All were created in the pre-digital era, yielding a rich palette of different techniques - collages, washes, reliefs, graphite, and acrylic, to visualize and imagine. "They were speculative, as the students were working out their own language and using whatever they felt most comfortable with," Nicholas Boyarsky says.

The drawings were made on a variety of papers, which made framing them something of a challenge . "They were not necessarily made to be kept forever," Boyarsky says. "Some are on trace, some are on copy paper - and some are on cigarette paper."

Which makes them all the more of the moment.

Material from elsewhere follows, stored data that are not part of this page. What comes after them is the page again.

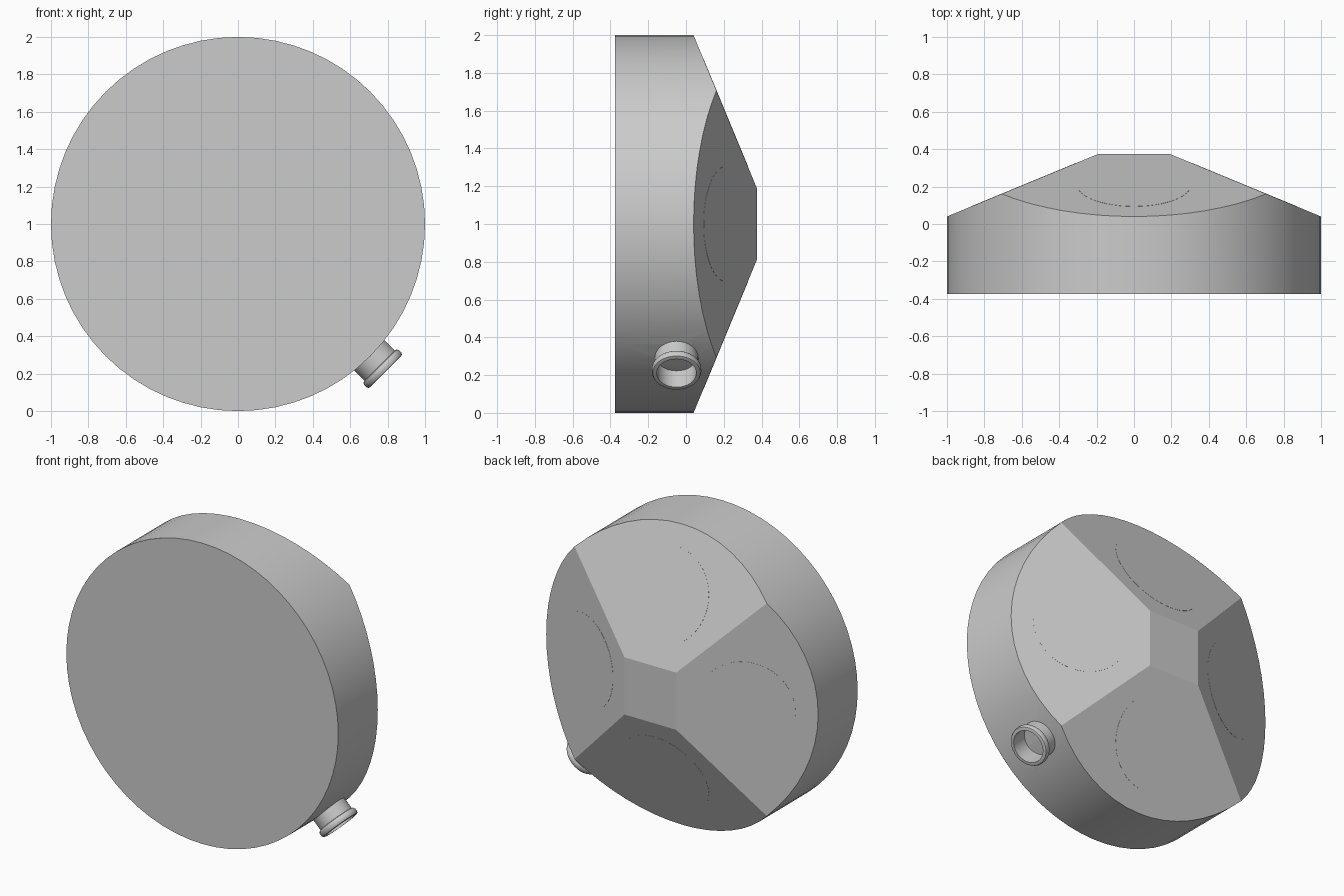
import bpy
import bmesh
import math
from mathutils import Vector, Matrix

default = bpy.data.objects.get("Cube")
if default:
    bpy.data.objects.remove(default, do_unlink=True)

CENTRE = Vector((0, 0, 1))
FRONT, BACK, RIM = -0.375, 0.375, 0.04   # y of front face, back face, lowest slope point
FLAT = 0.19                              # half width of the square back face
SLOPE = math.atan2(BACK - RIM, 1 - FLAT)
SIDES = [Vector((1, 0, 0)), Vector((0, 0, 1)), Vector((-1, 0, 0)), Vector((0, 0, -1))]

grey = bpy.data.materials.new("light grey")
grey.use_nodes = True
grey.diffuse_color = (0.6, 0.6, 0.6, 1)
grey.node_tree.nodes["Principled BSDF"].inputs["Base Color"].default_value = (0.6, 0.6, 0.6, 1)


def make_object(name, bm):
    bmesh.ops.recalc_face_normals(bm, faces=bm.faces)
    mesh = bpy.data.meshes.new(name)
    bm.to_mesh(mesh)
    bm.free()
    mesh.materials.append(grey)
    obj = bpy.data.objects.new(name, mesh)
    bpy.context.collection.objects.link(obj)
    return obj


def lathe(name, profile, location, direction, steps=32, closed=False):
    """Spin (radius, height) points about an axis pointing along direction."""
    bm = bmesh.new()
    verts = [bm.verts.new((r, 0, h)) for r, h in profile]
    for a, b in zip(verts, verts[1:]):
        bm.edges.new((a, b))
    if closed:
        bm.edges.new((verts[-1], verts[0]))
    bmesh.ops.spin(bm, geom=bm.verts[:] + bm.edges[:], cent=(0, 0, 0), axis=(0, 0, 1),
                   angle=math.tau, steps=steps)
    bmesh.ops.remove_doubles(bm, verts=bm.verts, dist=0.0001)
    turn = direction.to_track_quat('Z', 'Y').to_matrix().to_4x4()
    bm.transform(Matrix.Translation(location) @ turn)
    return make_object(name, bm)


def shade(obj, degrees):
    bpy.ops.object.select_all(action='DESELECT')
    obj.select_set(True)
    bpy.context.view_layer.objects.active = obj
    bpy.ops.object.shade_smooth_by_angle(angle=math.radians(degrees))


# Drum housing with four sloped planes cut into its back
bm = bmesh.new()
bmesh.ops.create_cone(bm, cap_ends=True, segments=64, radius1=1, radius2=1, depth=BACK - FRONT)
bm.transform(Matrix.Translation(CENTRE) @ Matrix.Rotation(math.pi / 2, 4, 'X'))
for side in SIDES:
    normal = side * math.sin(SLOPE) + Vector((0, math.cos(SLOPE), 0))
    cut = bmesh.ops.bisect_plane(bm, geom=bm.verts[:] + bm.edges[:] + bm.faces[:], dist=0.00001,
                                 plane_co=CENTRE + side + Vector((0, RIM, 0)),
                                 plane_no=normal, clear_outer=True)
    rim = [e for e in cut["geom_cut"] if isinstance(e, bmesh.types.BMEdge)]
    bmesh.ops.holes_fill(bm, edges=rim, sides=0)
housing = make_object("housing", bm)

# Threaded screw holes in the front face
cutters = []
hole = [(0, -0.02), (0.04, -0.02), (0.04, 0.004)]
for i in range(5):
    hole += [(0.034, 0.012 + i * 0.02), (0.04, 0.022 + i * 0.02)]
hole += [(0.034, 0.115), (0, 0.135)]
for x in (-0.257, 0.257):
    for z in (-0.257, 0.257):
        cutters.append(lathe("screw_hole_cutter", hole, CENTRE + Vector((x, FRONT, z)),
                             Vector((0, 1, 0)), 24))

# Cable inlet bore, low on the left
outward = Vector((1, 0, -1)).normalized()
inlet = CENTRE + Vector((0, -0.05, 0))
cutters.append(lathe("inlet_bore_cutter", [(0, 0.8), (0.107, 0.8), (0.107, 1.05), (0, 1.05)],
                     inlet, outward))

for cutter in cutters:
    cutter.hide_render = True
    mod = housing.modifiers.new("cut", 'BOOLEAN')
    mod.operation = 'DIFFERENCE'
    mod.solver = 'EXACT'
    mod.object = cutter
graph = bpy.context.evaluated_depsgraph_get()
result = bpy.data.meshes.new_from_object(housing.evaluated_get(graph))
housing.modifiers.clear()
housing.data = result
for cutter in cutters:
    bpy.data.objects.remove(cutter, do_unlink=True)
shade(housing, 15)

# Hollow inlet tube with a rounded end flange
tube = lathe("inlet_tube",
             [(0.105, 0.95), (0.115, 0.95), (0.115, 1.07), (0.125, 1.074), (0.131, 1.084),
              (0.131, 1.104), (0.126, 1.114), (0.115, 1.117), (0.105, 1.117)],
             inlet, outward, closed=True)
shade(tube, 35)

# Flush round cover on each slope
for name, side in zip(("left", "top", "right", "bottom"), SIDES):
    normal = side * math.sin(SLOPE) + Vector((0, math.cos(SLOPE), 0))
    middle = CENTRE + side * 0.589 + Vector((0, RIM + (1 - 0.589) * math.tan(SLOPE), 0))
    cover = lathe(name + "_cover", [(0, -0.004), (0.305, -0.004), (0.305, 0.001), (0, 0.001)],
                  middle, normal, 48)
    shade(cover, 30)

Drawing Ambience: Alvin Boyarsky and the Architectural Association was co-organized by the RISD Museum and the Mildred Lane Kemper Art Museum, part of the Sam Fox School of Design & Visual Arts at Washington University in St. Louis. The exhibition was on view at the Kemper Art Museum in fall 2014 and at the RISD Museum in spring 2015. The exhibition was co-curated by Jan Howard, Chief Curator and Houghton P. Metcalf Jr. Curator of Prints, Drawings, and Photographs at the RISD Museum, and Igor Marjanović, Associate Professor of Architecture at the Sam Fox School of Design & Visual Arts, Washington University. An exhibition catalogue of the same title is currently being distributed by the University of Chicago Press. For more, go here.

J. Michael Welton writes about architecture, art and design for national and international publications, and edits a digital design magazine at www.architectsandartisans.com, where portions of this post first appeared. He is the author of "Drawing from Practice: Architects and the Meaning of Freehand," from Routledge Press.